■ **Input data**
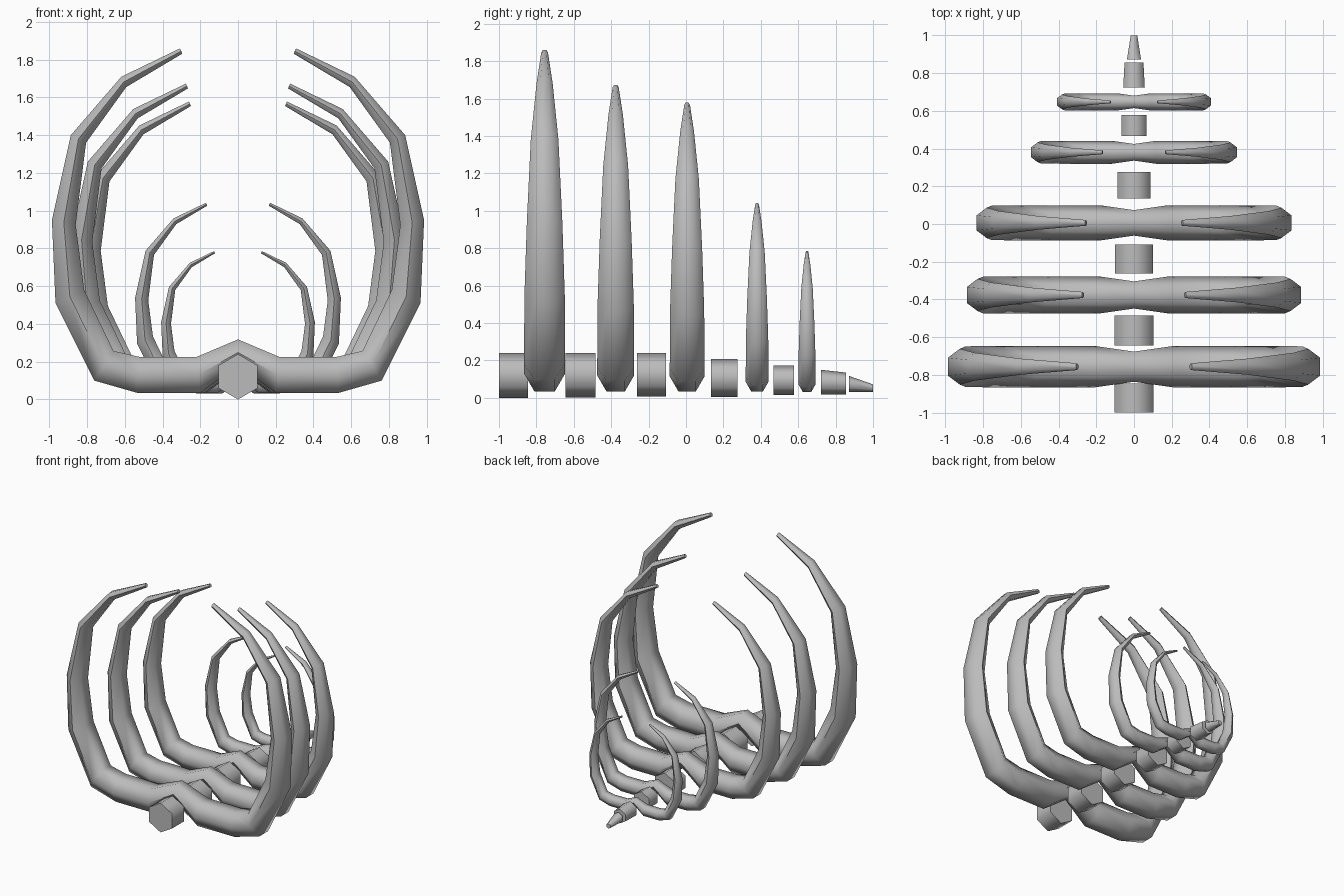
import bpy, bmesh, math

if "Cube" in bpy.data.objects:
    bpy.data.objects.remove(bpy.data.objects["Cube"])

bone = bpy.data.materials.new("bone_grey")
bone.diffuse_color = (0.5, 0.5, 0.5, 1)
bone.use_nodes = True
bone.node_tree.nodes["Principled BSDF"].inputs["Base Color"].default_value = bone.diffuse_color


def loft(name, rings):
    """Skin a list of equal-sided rings into a capped, smooth tube."""
    bm = bmesh.new()
    vs = [[bm.verts.new(p) for p in r] for r in rings]
    n = len(rings[0])
    for a, b in zip(vs, vs[1:]):
        for i in range(n):
            j = (i + 1) % n
            bm.faces.new((a[i], a[j], b[j], b[i]))
    bm.faces.new(vs[0])
    bm.faces.new(vs[-1])
    bmesh.ops.recalc_face_normals(bm, faces=bm.faces[:])
    me = bpy.data.meshes.new(name)
    bm.to_mesh(me)
    bm.free()
    me.materials.append(bone)
    ob = bpy.data.objects.new(name, me)
    bpy.context.collection.objects.link(ob)
    bpy.ops.object.select_all(action='DESELECT')
    ob.select_set(True)
    bpy.context.view_layer.objects.active = ob
    bpy.ops.object.shade_smooth_by_angle(angle=math.radians(65))
    return ob


# Rib stations of the largest pair: outer x, z, inner x, z, half depth in y
STATIONS = [
    (0.0, 0.18, 0.0, 0.318, 0.08),
    (0.20, 0.035, 0.22, 0.225, 0.11),
    (0.535, 0.035, 0.52, 0.225, 0.11),
    (0.762, 0.10, 0.66, 0.257, 0.11),
    (0.967, 0.51, 0.815, 0.58, 0.108),
    (0.986, 0.95, 0.86, 0.925, 0.095),
    (0.886, 1.40, 0.805, 1.36, 0.074),
    (0.618, 1.71, 0.592, 1.655, 0.043),
    (0.307, 1.86, 0.295, 1.832, 0.018),
]


def rib_ring(st, side, y, s):
    # Hexagon with flats facing out and in, points facing front and back
    ox, oz, ix, iz, d = st
    lift = 0.03 * (1 - s)
    mx, mz = (ox + ix) / 2, (oz + iz) / 2
    pts = [(ox, oz, -d / 2), (ox, oz, d / 2), (mx, mz, d),
           (ix, iz, d / 2), (ix, iz, -d / 2), (mx, mz, -d)]
    return [(side * px * s, y + py * s, pz * s + lift) for px, pz, py in pts]


# Rib pairs: y position and scale
for k, (y, s) in enumerate([(-0.756, 1.0), (-0.376, 0.898), (0.006, 0.846),
                            (0.38, 0.553), (0.647, 0.413)]):
    left = [rib_ring(st, -1, y, s) for st in reversed(STATIONS)]
    right = [rib_ring(st, 1, y, s) for st in STATIONS[1:]]
    loft(f"rib_pair_{k + 1}", left + right)


def spine_ring(y, z, r):
    return [(r * math.sin(i * math.pi / 3), y, z + r * math.cos(i * math.pi / 3))
            for i in range(6)]


# Spine segments: front y, z, radius, then back y, z, radius
for k, (y0, z0, r0, y1, z1, r1) in enumerate([
        (-1.0, 0.12, 0.12, -0.845, 0.12, 0.12),
        (-0.645, 0.121, 0.119, -0.485, 0.121, 0.119),
        (-0.262, 0.124, 0.116, -0.108, 0.124, 0.116),
        (0.135, 0.107, 0.102, 0.275, 0.107, 0.102),
        (0.467, 0.094, 0.078, 0.577, 0.094, 0.078),
        (0.722, 0.084, 0.066, 0.855, 0.077, 0.058),
        (0.872, 0.074, 0.043, 1.0, 0.052, 0.020)]):
    loft(f"vertebra_{k + 1}" if k < 6 else "tail_tip",
         [spine_ring(y0, z0, r0), spine_ring(y1, z1, r1)])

■ **Work task**
All lines above that include the word "Cube" should be located and copied.

■ **Response box**
if "Cube" in bpy.data.objects:
    bpy.data.objects.remove(bpy.data.objects["Cube"])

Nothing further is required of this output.